Collected data
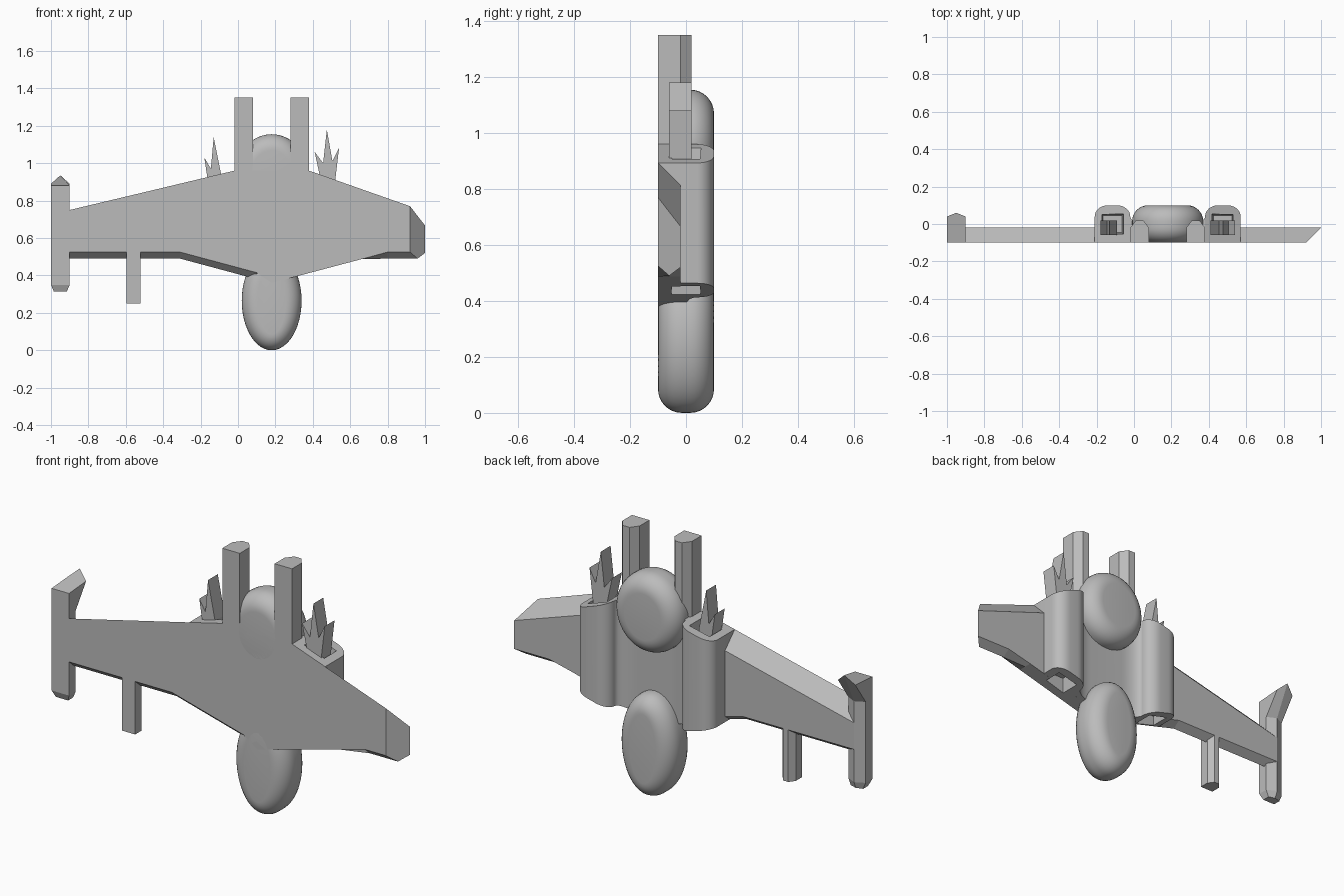
import bpy, bmesh
from math import sin, cos, pi

cube = bpy.data.objects.get("Cube")
if cube:
    bpy.data.objects.remove(cube, do_unlink=True)

grey = bpy.data.materials.new("plain_grey")
grey.use_nodes = True
COL = (0.5, 0.5, 0.5, 1)
grey.diffuse_color = COL
grey.node_tree.nodes["Principled BSDF"].inputs["Base Color"].default_value = COL

MID = 0.18  # centre line of the hull


def loft(name, rings, smooth=False):
    """Skin a stack of equal-length rings and cap both ends."""
    bm = bmesh.new()
    vs = [[bm.verts.new(p) for p in ring] for ring in rings]
    n = len(vs[0])
    for a, b in zip(vs, vs[1:]):
        for i in range(n):
            j = (i + 1) % n
            bm.faces.new((a[i], a[j], b[j], b[i]))
    bm.faces.new(vs[0][::-1])
    bm.faces.new(vs[-1])
    bmesh.ops.remove_doubles(bm, verts=bm.verts, dist=0.0005)
    bmesh.ops.recalc_face_normals(bm, faces=bm.faces)
    me = bpy.data.meshes.new(name)
    bm.to_mesh(me)
    bm.free()
    me.materials.append(grey)
    ob = bpy.data.objects.new(name, me)
    bpy.context.collection.objects.link(ob)
    if smooth:
        bpy.ops.object.select_all(action='DESELECT')
        ob.select_set(True)
        bpy.context.view_layer.objects.active = ob
        bpy.ops.object.shade_smooth_by_angle(angle=0.6)
    return ob


def top(x):
    return 0.96 - 0.352 * max(0, x - 0.38) - 0.24 * max(0, -0.02 - x)


def bottom(x):
    return 0.36 + 0.265 * abs(x - MID)


def hull_prism(name, section):
    """Upright prism whose ends follow the hull outline."""
    return loft(name, [[(x, y, bottom(x)) for x, y in section],
                       [(x, y, top(x)) for x, y in section]], True)


def post_section(x0, x1, y_side, y_back):
    """Flat front and sides, chamfered back."""
    c = (x1 - x0) * 0.3
    return [(x0, -0.1), (x1, -0.1), (x1, y_side), (x1 - c, y_back),
            (x0 + c, y_back), (x0, y_side)]


def post(name, x0, x1, z0, z1, y_side, y_back):
    sec = post_section(x0, x1, y_side, y_back)
    return loft(name, [[(x, y, z) for x, y in sec] for z in (z0, z1)])


# Wing slab: front outline, bottom ridge and narrower back outline
def wing_ring(y, lip, tip_x, tip_z, drop):
    pts = [(-0.95, lip), (-0.31, lip), (0.1, lip - 0.11), (MID, 0.36), (0.66, 0.487),
           (0.8, lip), (tip_x, lip), (tip_x, tip_z), (0.57, top(0.57) - drop),
           (0.57, top(0.57)), (0.38, 0.96), (-0.02, 0.96), (-0.21, top(-0.21)),
           (-0.21, top(-0.21) - drop), (-0.95, 0.738 - drop)]
    return [(x, y, z) for x, z in pts]


wing = loft("wing", [wing_ring(-0.1, 0.525, 0.92, 0.77, 0),
                     wing_ring(-0.06, 0.49, 0.96, 0.718, 0.04),
                     wing_ring(-0.02, 0.52, 1.0, 0.667, 0.08)])

# Rounded engine housings and the recessed spine between them
cutters, housings = [], []
for side, s in (("right", -1), ("left", 1)):
    cx = MID + s * 0.295
    sec = [(cx - 0.095, -0.06), (cx + 0.095, -0.06)]
    for corner in (1, -1):
        for i in range(9):
            a = pi / 2 * (i / 8 if corner > 0 else 1 + i / 8)
            sec.append((cx + corner * 0.025 + 0.07 * cos(a), 0.04 + 0.06 * sin(a)))
    housings.append(hull_prism(side + "_engine_housing", sec))
    spine = [(MID, -0.06), (MID, 0.0)]
    spine += [(MID + s * (0.1 + 0.1 * sin(a)), 0.04 - 0.04 * cos(a))
              for a in [pi / 16 * i for i in range(9)]] + [(MID + s * 0.2, -0.06)]
    hull_prism(side + "_spine", spine)
    # Tapered pockets in both ends of the housing
    for z_in, z_out in ((0.84, 1.1), (0.5, 0.3)):
        rings = []
        for z, w, d in ((z_in, 0.05, 0.045), (z_out, 0.07, 0.065)):
            rings.append([(cx + w * i, d * j, z)
                          for i, j in ((-1, -1), (1, -1), (1, 1), (-1, 1))])
        cutters.append(loft("pocket_cutter", rings))

for ob in housings + [wing]:
    bpy.context.view_layer.objects.active = ob
    for c in cutters:
        m = ob.modifiers.new("pocket", 'BOOLEAN')
        m.operation, m.solver, m.object = 'DIFFERENCE', 'EXACT', c
        bpy.ops.object.modifier_apply(modifier=m.name)
for c in cutters:
    bpy.data.objects.remove(c, do_unlink=True)


# Pill-shaped pods: ellipses with rounded rims
def pod(name, cz, a, b, r=0.085, n=48):
    rings = []
    for s in (-1, 1):
        for i in range(9):
            t = pi / 2 * (i / 8 if s > 0 else 1 - i / 8)
            d, y = r * (1 - cos(t)), s * (0.1 - r + r * sin(t))
            rings.append([(MID + (a - d) * cos(2 * pi * k / n), y,
                           cz + (b - d) * sin(2 * pi * k / n)) for k in range(n)])
    return loft(name, rings, True)


pod("upper_pod", 0.95, 0.19, 0.205)
pod("lower_pod", 0.265, 0.16, 0.265)

# Twin upright prongs and the hanging strut
post("right_prong", -0.02, 0.08, 0.88, 1.35, -0.02, 0.02)
post("left_prong", 0.28, 0.38, 0.88, 1.35, -0.02, 0.02)
post("wing_strut", -0.595, -0.52, 0.25, 0.54, -0.05, -0.02)

# Wing-end fin with a hooked top
def fin_ring(z, inset=0.0):
    return [(-1 + inset, -0.1 + inset, z), (-0.9 - inset, -0.1 + inset, z),
            (-0.9 - inset, -0.045, z), (-0.95, -0.02 - inset, z), (-1 + inset, -0.045, z)]


hook = [(-1, -0.1, 0.88), (-0.9, -0.1, 0.88), (-0.9, 0.04, 0.89),
        (-0.95, 0.06, 0.935), (-1, 0.04, 0.89)]
loft("wing_fin", [fin_ring(0.315, 0.015), fin_ring(0.35), fin_ring(0.77), hook])


# Jagged flame shards standing in the pockets
def shards(name, pts):
    loft(name, [[(x, y, z) for x, z in pts] for y in (-0.06, 0.02)])


shards("right_flame", [(-0.16, 0.84), (-0.165, 0.93), (-0.18, 1.03), (-0.145, 0.97),
                       (-0.13, 1.14), (-0.09, 0.94), (-0.09, 0.84)])
shards("left_flame", [(0.44, 0.84), (0.44, 0.92), (0.41, 1.06), (0.455, 1.0), (0.475, 1.18),
                      (0.505, 1.01), (0.54, 1.08), (0.52, 0.91), (0.52, 0.84)])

Activity »
All lines above from the one containing "bmesh.ops.remove_doubles(bm, verts=bm.verts, dist=0.0005)" to the one containing "a = pi / 2 * (i" must be repeated exactly, both lines included, and no others.

Response to the task »
    bmesh.ops.remove_doubles(bm, verts=bm.verts, dist=0.0005)
    bmesh.ops.recalc_face_normals(bm, faces=bm.faces)
    me = bpy.data.meshes.new(name)
    bm.to_mesh(me)
    bm.free()
    me.materials.append(grey)
    ob = bpy.data.objects.new(name, me)
    bpy.context.collection.objects.link(ob)
    if smooth:
        bpy.ops.object.select_all(action='DESELECT')
        ob.select_set(True)
        bpy.context.view_layer.objects.active = ob
        bpy.ops.object.shade_smooth_by_angle(angle=0.6)
    return ob


def top(x):
    return 0.96 - 0.352 * max(0, x - 0.38) - 0.24 * max(0, -0.02 - x)


def bottom(x):
    return 0.36 + 0.265 * abs(x - MID)


def hull_prism(name, section):
    """Upright prism whose ends follow the hull outline."""
    return loft(name, [[(x, y, bottom(x)) for x, y in section],
                       [(x, y, top(x)) for x, y in section]], True)


def post_section(x0, x1, y_side, y_back):
    """Flat front and sides, chamfered back."""
    c = (x1 - x0) * 0.3
    return [(x0, -0.1), (x1, -0.1), (x1, y_side), (x1 - c, y_back),
            (x0 + c, y_back), (x0, y_side)]


def post(name, x0, x1, z0, z1, y_side, y_back):
    sec = post_section(x0, x1, y_side, y_back)
    return loft(name, [[(x, y, z) for x, y in sec] for z in (z0, z1)])


# Wing slab: front outline, bottom ridge and narrower back outline
def wing_ring(y, lip, tip_x, tip_z, drop):
    pts = [(-0.95, lip), (-0.31, lip), (0.1, lip - 0.11), (MID, 0.36), (0.66, 0.487),
           (0.8, lip), (tip_x, lip), (tip_x, tip_z), (0.57, top(0.57) - drop),
           (0.57, top(0.57)), (0.38, 0.96), (-0.02, 0.96), (-0.21, top(-0.21)),
           (-0.21, top(-0.21) - drop), (-0.95, 0.738 - drop)]
    return [(x, y, z) for x, z in pts]


wing = loft("wing", [wing_ring(-0.1, 0.525, 0.92, 0.77, 0),
                     wing_ring(-0.06, 0.49, 0.96, 0.718, 0.04),
                     wing_ring(-0.02, 0.52, 1.0, 0.667, 0.08)])

# Rounded engine housings and the recessed spine between them
cutters, housings = [], []
for side, s in (("right", -1), ("left", 1)):
    cx = MID + s * 0.295
    sec = [(cx - 0.095, -0.06), (cx + 0.095, -0.06)]
    for corner in (1, -1):
        for i in range(9):
            a = pi / 2 * (i / 8 if corner > 0 else 1 + i / 8)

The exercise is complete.